Transcribed from A Standard History of Kansas and Kansans, written and compiled by William E. Connelley, Chicago : Lewis, 1918. 5 v. (lvi, 2731 p., [228] leaves of plates) : ill., maps (some fold.), ports. ; 27 cm.

O. A. Olson

DR. O. A. OLSON is one of the well known practitioners of Concordia, where he has spent many years in his successful healing of many obstinate and troublesome cases both chronic and otherwise. His success has been unusual, in spite of the fact that his treatment is simple. Patients come to him from all over the state, and he has cured many ailments that have been given up by other practitioners.

Doctor Olson was born in Sweden in November, 1859, and came to the United States in 1880. In his younger years he learned the stone mason's trade, and followed that as a journeyman. It was by accident that he discovered the secret art of healing and his since given his entire attention to his profession.

Doctor Olson states the basic principles of his professional ideas and practice about as follows: It is now high time, says the doctor, that the true physicians should treat man so that he may know how to live rather than to prepare him to die, by filling his system with poisonous drugs. Nature in her extensive laboratory has provided ample remedies for every ailment. Those remedies are not always found in the form of drugs. The laboratory is often the human body in which can be found that power which though unseen and indestructible is none the less efficacious. Paracelsus speaks along those lines when he tells physicians that they have deserted the path indicated by nature and built up for themselves an artificial system through which they prey upon the pockets of the sick. They poison the people and ruin their health and denounce any one who does not follow their schools. There are three kingdoms acting in the constitution of man: An outer, an inner and an uttermost principle. These kingdoms are not understood by the various medical schools, consequently humanity suffers loss of health and life. In the practice of his art Doctor Olson discards all medicine and goes back to nature's laboratory for his power to overcome the diseases of the human body.

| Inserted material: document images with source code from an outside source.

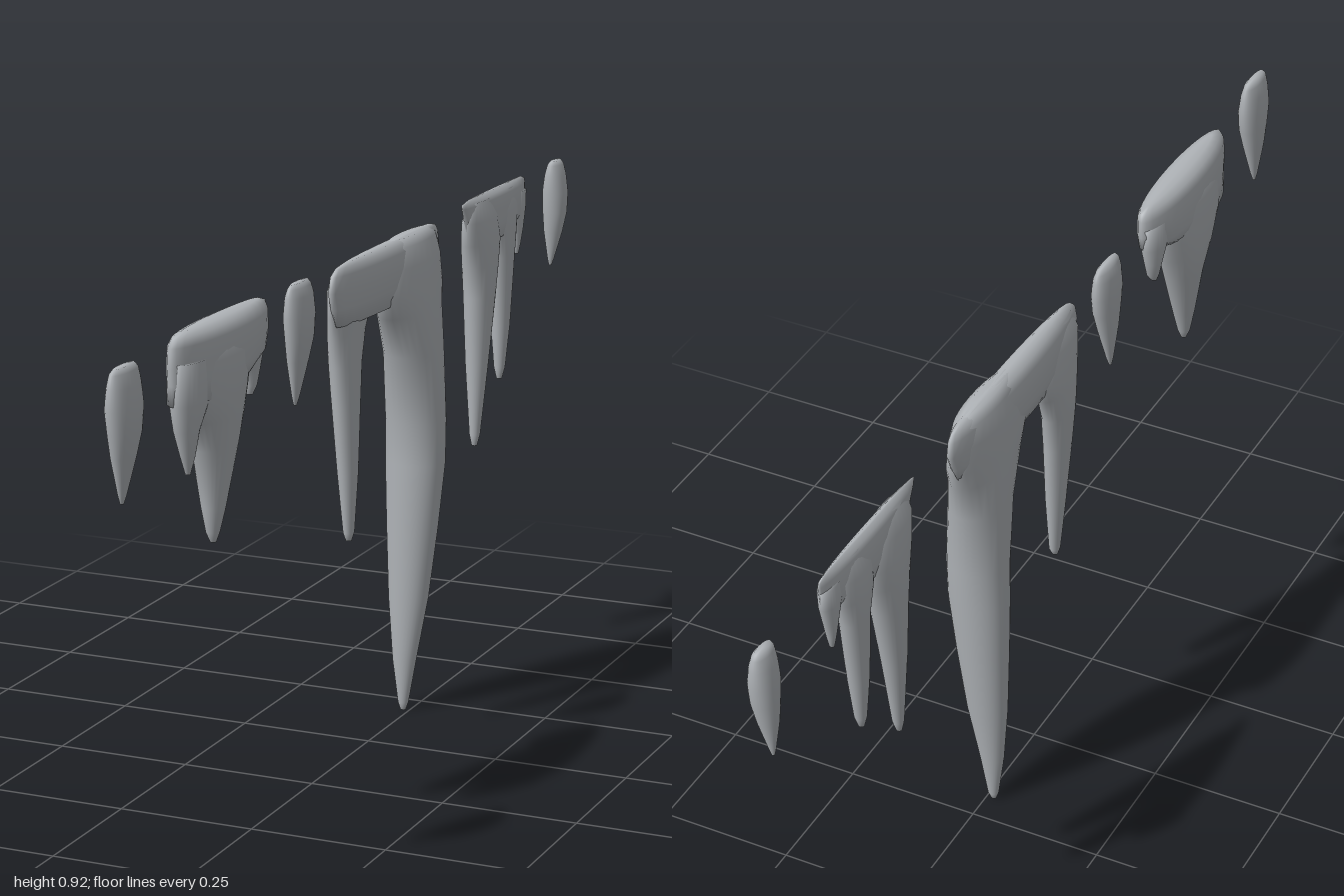
import * as THREE from 'three';

const ice = new THREE.MeshStandardMaterial({ color: 0xb0b4b8 });
ice.name = 'ice grey';
const SIDES = 14;

// Closed loft through oval rings, bottom to top; each ring is [y, zMin, zMax, xMin, xMax]
function loft(name, rings) {
  const pos = [], index = [], last = rings.length - 1;
  for (const [y, z0, z1, x0, x1] of rings) {
    for (let i = 0; i < SIDES * 2; i++) {
      const a = (i / SIDES) * Math.PI;
      pos.push((x0 + x1) / 2 + ((x1 - x0) / 2) * Math.cos(a), y, (z0 + z1) / 2 + ((z1 - z0) / 2) * Math.sin(a));
    }
  }
  const n = SIDES * 2;
  for (const j of [0, last]) {
    const [y, z0, z1, x0, x1] = rings[j];
    pos.push((x0 + x1) / 2, y, (z0 + z1) / 2);
  }
  const low = n * rings.length, high = low + 1;
  for (let i = 0; i < n; i++) {
    const k = (i + 1) % n;
    for (let j = 0; j < last; j++) {
      const a = j * n + i, b = j * n + k;
      index.push(a, a + n, b, b, a + n, b + n);
    }
    index.push(low, i, k, high, last * n + k, last * n + i);
  }
  const g = new THREE.BufferGeometry();
  g.setAttribute('position', new THREE.Float32BufferAttribute(pos, 3));
  g.setIndex(index);
  g.computeVertexNormals();
  const mesh = new THREE.Mesh(g, ice);
  mesh.name = name;
  return mesh;
}

// Short single icicle: z range, tip z, x centre and half thickness
function smallIcicle(name, z0, z1, tipZ, x, r, tipY, topY) {
  const mix = (t) => [tipZ + (z0 - tipZ) * t, tipZ + (z1 - tipZ) * t];
  const ring = (y, t, s, dx = 0) => [y, ...mix(t), x + dx - r * s, x + dx + r * s];
  return loft(name, [
    ring(tipY, 0.07, 0.12, -0.008), ring(tipY + 0.015, 0.18, 0.28, -0.007), ring(0.77, 0.6, 0.75, -0.003),
    ring(0.81, 0.82, 0.97), ring(0.85, 1, 1), ring(0.885, 0.98, 0.8), ring(topY - 0.008, 0.9, 0.55), ring(topY, 0.72, 0.3),
  ]);
}

function cluster(name, parts) {
  const g = new THREE.Group();
  g.name = name;
  for (const [part, rings] of Object.entries(parts)) g.add(loft(part, rings));
  return g;
}

export function createModel() {
  const model = new THREE.Group();
  model.name = 'icicles';

  // Single icicles
  model.add(
    smallIcicle('frontIcicle', 0.905, 1.0, 0.95, 0.005, 0.025, 0.692, 0.915),
    smallIcicle('middleIcicle', 0.21, 0.302, 0.258, -0.017, 0.023, 0.69, 0.908),
    smallIcicle('backIcicle', -1.0, -0.938, -0.967, -0.016, 0.025, 0.7, 0.914),
  );

  // Large centre cluster
  model.add(cluster('centreCluster', {
    root: [
      [0.797, -0.31, 0.112, -0.034, 0.01], [0.83, -0.33, 0.127, -0.042, 0.018], [0.862, -0.342, 0.14, -0.042, 0.02],
      [0.89, -0.338, 0.133, -0.038, 0.016], [0.902, -0.328, 0.118, -0.028, 0.008], [0.908, -0.3, 0.08, -0.018, 0],
    ],
    longIcicle: [
      [0, -0.196, -0.188, -0.018, -0.008], [0.015, -0.203, -0.183, -0.023, -0.003], [0.1, -0.213, -0.174, -0.034, 0.012],
      [0.22, -0.232, -0.17, -0.045, 0.032], [0.36, -0.248, -0.166, -0.051, 0.048], [0.48, -0.26, -0.164, -0.055, 0.059],
      [0.56, -0.266, -0.162, -0.055, 0.059], [0.69, -0.278, -0.135, -0.053, 0.053], [0.77, -0.302, -0.09, -0.05, 0.043],
      [0.81, -0.318, -0.06, -0.047, 0.038], [0.86, -0.32, -0.07, -0.044, 0.03], [0.895, -0.31, -0.09, -0.036, 0.02],
      [0.908, -0.28, -0.12, -0.024, 0.006],
    ],
    shortIcicle: [
      [0.395, 0.05, 0.06, -0.02, -0.009], [0.41, 0.041, 0.066, -0.025, -0.005], [0.52, 0.031, 0.079, -0.034, 0.002],
      [0.645, 0.018, 0.091, -0.043, 0.004], [0.72, 0.006, 0.098, -0.048, 0.004], [0.775, -0.014, 0.107, -0.048, 0.004],
      [0.81, -0.04, 0.117, -0.045, 0.004], [0.86, -0.02, 0.125, -0.04, 0.004], [0.898, 0, 0.11, -0.026, 0],
    ],
  }));

  // Front cluster, one broad spike between two stubs
  model.add(cluster('frontCluster', {
    root: [
      [0.8, 0.505, 0.752, -0.05, 0.024], [0.835, 0.42, 0.757, -0.05, 0.027], [0.865, 0.412, 0.76, -0.05, 0.028],
      [0.898, 0.412, 0.76, -0.046, 0.026], [0.912, 0.418, 0.752, -0.036, 0.018], [0.918, 0.44, 0.72, -0.022, 0.004],
    ],
    broadSpike: [
      [0.538, 0.599, 0.609, -0.021, -0.01], [0.555, 0.591, 0.616, -0.028, -0.004], [0.6, 0.578, 0.626, -0.036, 0.006],
      [0.7, 0.542, 0.642, -0.052, 0.02], [0.755, 0.518, 0.678, -0.059, 0.027], [0.8, 0.5, 0.72, -0.056, 0.03],
      [0.86, 0.49, 0.72, -0.052, 0.03], [0.905, 0.52, 0.7, -0.04, 0.02],
    ],
    outerStub: [
      [0.68, 0.706, 0.714, -0.012, -0.003], [0.71, 0.697, 0.725, -0.019, 0.005], [0.755, 0.688, 0.742, -0.027, 0.014],
      [0.8, 0.65, 0.752, -0.034, 0.02], [0.87, 0.65, 0.756, -0.034, 0.02],
    ],
    innerStub: [
      [0.755, 0.45, 0.459, -0.024, -0.012], [0.77, 0.437, 0.463, -0.03, -0.007], [0.8, 0.429, 0.468, -0.036, -0.002],
      [0.835, 0.418, 0.49, -0.04, 0.004], [0.88, 0.415, 0.5, -0.036, 0.002],
    ],
  }));

  // Back cluster, two slim spikes and a stub
  model.add(cluster('backCluster', {
    root: [
      [0.822, -0.715, -0.505, -0.028, 0.002], [0.85, -0.782, -0.495, -0.032, 0.004], [0.88, -0.788, -0.485, -0.032, 0.004],
      [0.902, -0.789, -0.47, -0.028, 0.002], [0.91, -0.788, -0.467, -0.023, -0.003], [0.916, -0.77, -0.5, -0.016, -0.01],
    ],
    firstSpike: [
      [0.428, -0.548, -0.538, -0.02, -0.009], [0.45, -0.556, -0.534, -0.025, -0.004], [0.59, -0.579, -0.529, -0.037, 0.007],
      [0.72, -0.607, -0.524, -0.045, 0.014], [0.78, -0.623, -0.515, -0.047, 0.016], [0.825, -0.638, -0.5, -0.045, 0.015],
      [0.87, -0.63, -0.49, -0.038, 0.01], [0.907, -0.61, -0.5, -0.024, 0],
    ],
    secondSpike: [
      [0.533, -0.675, -0.665, -0.02, -0.009], [0.555, -0.684, -0.661, -0.026, -0.004], [0.64, -0.697, -0.655, -0.034, 0.003],
      [0.775, -0.717, -0.649, -0.04, 0.007], [0.825, -0.73, -0.632, -0.041, 0.008], [0.87, -0.74, -0.63, -0.037, 0.006],
      [0.908, -0.73, -0.64, -0.024, -0.002],
    ],
    stub: [
      [0.765, -0.761, -0.753, -0.02, -0.011], [0.785, -0.766, -0.749, -0.024, -0.007], [0.815, -0.773, -0.743, -0.028, -0.003],
      [0.855, -0.785, -0.73, -0.031, 0], [0.89, -0.787, -0.73, -0.028, 0],
    ],
  }));

  return model;
}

A Standard History of Kansas and Kansans, written and compiled by William E. Connelley, Secretary of the Kansas State Historical Society, Topeka. Chicago: Lewis Publishing Company, copyright 1918; transcribed 1997.